**TASK TO COMPLETE**
In the listing below, find every line containing "faces" and copy it out.

**SOURCE RECORDS**
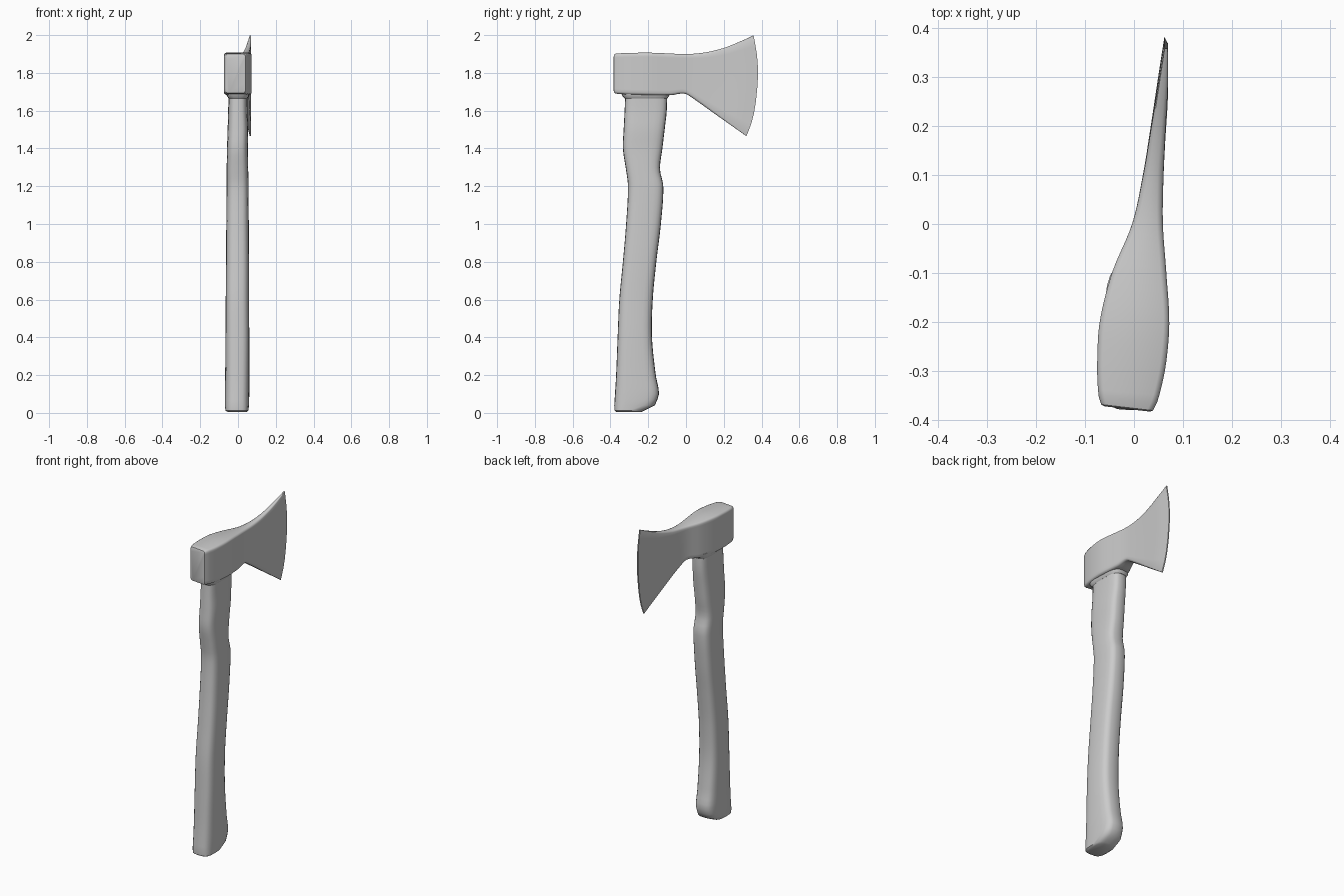
import bpy, bmesh, math

if "Cube" in bpy.data.objects:
    bpy.data.objects.remove(bpy.data.objects["Cube"])

steel = bpy.data.materials.new("light grey")
steel.diffuse_color = (0.6, 0.6, 0.6, 1)
steel.use_nodes = True
steel.node_tree.nodes["Principled BSDF"].inputs["Base Color"].default_value = steel.diffuse_color


def interp(table, v):
    """Smooth (monotone-ish Hermite) lookup in rows of (key, values...)."""
    n = len(table)
    v = min(max(v, table[0][0]), table[-1][0])
    i = max(k for k in range(n - 1) if table[k][0] <= v)
    a, b = table[i], table[i + 1]
    h = b[0] - a[0]
    t = (v - a[0]) / h

    def slope(k, c):
        p, q = table[max(k - 1, 0)], table[min(k + 1, n - 1)]
        return (q[c] - p[c]) / (q[0] - p[0])

    return [(2*t**3 - 3*t**2 + 1) * a[c] + (t**3 - 2*t**2 + t) * h * slope(i, c)
            + (3*t**2 - 2*t**3) * b[c] + (t**3 - t**2) * h * slope(i + 1, c)
            for c in range(1, len(a))]


def loft(name, rings, angle):
    """Skin closed rings of points and cap both ends."""
    bm = bmesh.new()
    vs = [[bm.verts.new(p) for p in r] for r in rings]
    n = len(vs[0])
    for a, b in zip(vs, vs[1:]):
        for i in range(n):
            bm.faces.new((a[i], a[(i + 1) % n], b[(i + 1) % n], b[i]))
    bm.faces.new(vs[0])
    bm.faces.new(vs[-1])
    bmesh.ops.recalc_face_normals(bm, faces=bm.faces)
    me = bpy.data.meshes.new(name)
    bm.to_mesh(me)
    bm.free()
    me.materials.append(steel)
    ob = bpy.data.objects.new(name, me)
    bpy.context.collection.objects.link(ob)
    bpy.ops.object.select_all(action='DESELECT')
    ob.select_set(True)
    bpy.context.view_layer.objects.active = ob
    bpy.ops.object.shade_smooth_by_angle(angle=math.radians(angle))
    return ob


# Handle: z, front y, back y, left x, right x
handle = [(0.04, -.38, -.165, -.07, .058), (0.1, -.376, -.143, -.07, .06),
          (0.2, -.37, -.16, -.068, .06), (0.4, -.362, -.18, -.066, .06),
          (0.6, -.353, -.176, -.065, .058), (0.8, -.334, -.157, -.063, .058),
          (1.0, -.317, -.133, -.062, .057), (1.2, -.307, -.12, -.06, .056),
          (1.29, -.318, -.138, -.06, .054), (1.4, -.334, -.125, -.058, .052),
          (1.5, -.33, -.113, -.055, .054), (1.6, -.325, -.102, -.052, .05),
          (1.72, -.32, -.1, -.05, .05)]


def oval(z, y0, y1, x0, x1, n=24, power=0.6):
    pts = []
    for k in range(n):
        a = 2 * math.pi * k / n
        c, s = math.cos(a), math.sin(a)
        pts.append(((x0 + x1) / 2 + (x1 - x0) / 2 * math.copysign(abs(c) ** power, c),
                    (y0 + y1) / 2 + (y1 - y0) / 2 * math.copysign(abs(s) ** power, s), z))
    return pts


# Rounded, slanted butt, then the curved grip
rings = [oval(.005, -.368, -.235, -.055, .045), oval(.012, -.378, -.222, -.066, .055)]
rings += [oval(z, *interp(handle, z)) for z in [.04 + 1.68 * k / 56 for k in range(57)]]
loft("handle", rings, 40)

# Head plan: y, left x, right x
plan = [(-.38, -.07, .042), (-.34, -.074, .054), (-.28, -.075, .066), (-.2, -.07, .072),
        (-.1, -.045, .066), (0, -.004, .059), (.1, .018, .06), (.2, .034, .064),
        (.3, .049, .069), (.385, .062, .069)]
# Head side outline: top and bottom heights along y
top = [(-.38, 1.903), (-.2, 1.907), (0, 1.9), (.1, 1.908), (.2, 1.932), (.3, 1.972), (.36, 2.0)]
bottom = [(-.38, 1.69), (-.28, 1.685), (-.08, 1.682), (-.03, 1.69), (0, 1.688), (.03, 1.67),
          (.16, 1.578), (.32, 1.465)]
# Cutting edge: height fraction, y
edge = [(0, .32), (.12, .345), (.3, .367), (.62, .382), (.8, .376), (1, .358)]


def head_ring(y, inset=0.0):
    s = max(0, (y + .02) / .405) ** 1.3

    def yy(t):
        return y + s * (interp(edge, t)[0] - .385)

    z0 = interp(bottom, yy(0))[0] + inset
    z1 = interp(top, yy(1))[0] - inset
    x0, x1 = interp(plan, y)
    x0, x1 = x0 + inset, x1 - inset
    r = min(.012, (x1 - x0) * .3)          # softened corners
    b = r / (z1 - z0)
    ts = [b, .12, .22, .35, .5, .65, .8, .9, 1 - b]
    ring = [(x1, t) for t in ts]
    ring += [(x1 - r * .3, 1 - b * .3), (x1 - r, 1), (x0 + r, 1), (x0 + r * .3, 1 - b * .3)]
    ring += [(x0, t) for t in reversed(ts)]
    ring += [(x0 + r * .3, b * .3), (x0 + r, 0), (x1 - r, 0), (x1 - r * .3, b * .3)]
    slant = .013 * max(0, min(1, (-.28 - y) / .1))     # skewed rear face
    return [(x, yy(t) + slant * (.042 - x) / .112, z0 + (z1 - z0) * t) for x, t in ring]


ys = [-.38 + .765 * k / 48 for k in range(49)]
rings = [head_ring(-.384, .01), head_ring(-.381, .003)] + [head_ring(y) for y in ys[1:]]
loft("axe_head", rings, 45)

# Low collar where the handle enters the head
loft("collar", [oval(1.665, -.326, -.098, -.05, .05), oval(1.68, -.338, -.088, -.06, .06),
                oval(1.7, -.345, -.08, -.06, .06)], 40)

**ANSWER SECTION**
            bm.faces.new((a[i], a[(i + 1) % n], b[(i + 1) % n], b[i]))
    bm.faces.new(vs[0])
    bm.faces.new(vs[-1])
    bmesh.ops.recalc_face_normals(bm, faces=bm.faces)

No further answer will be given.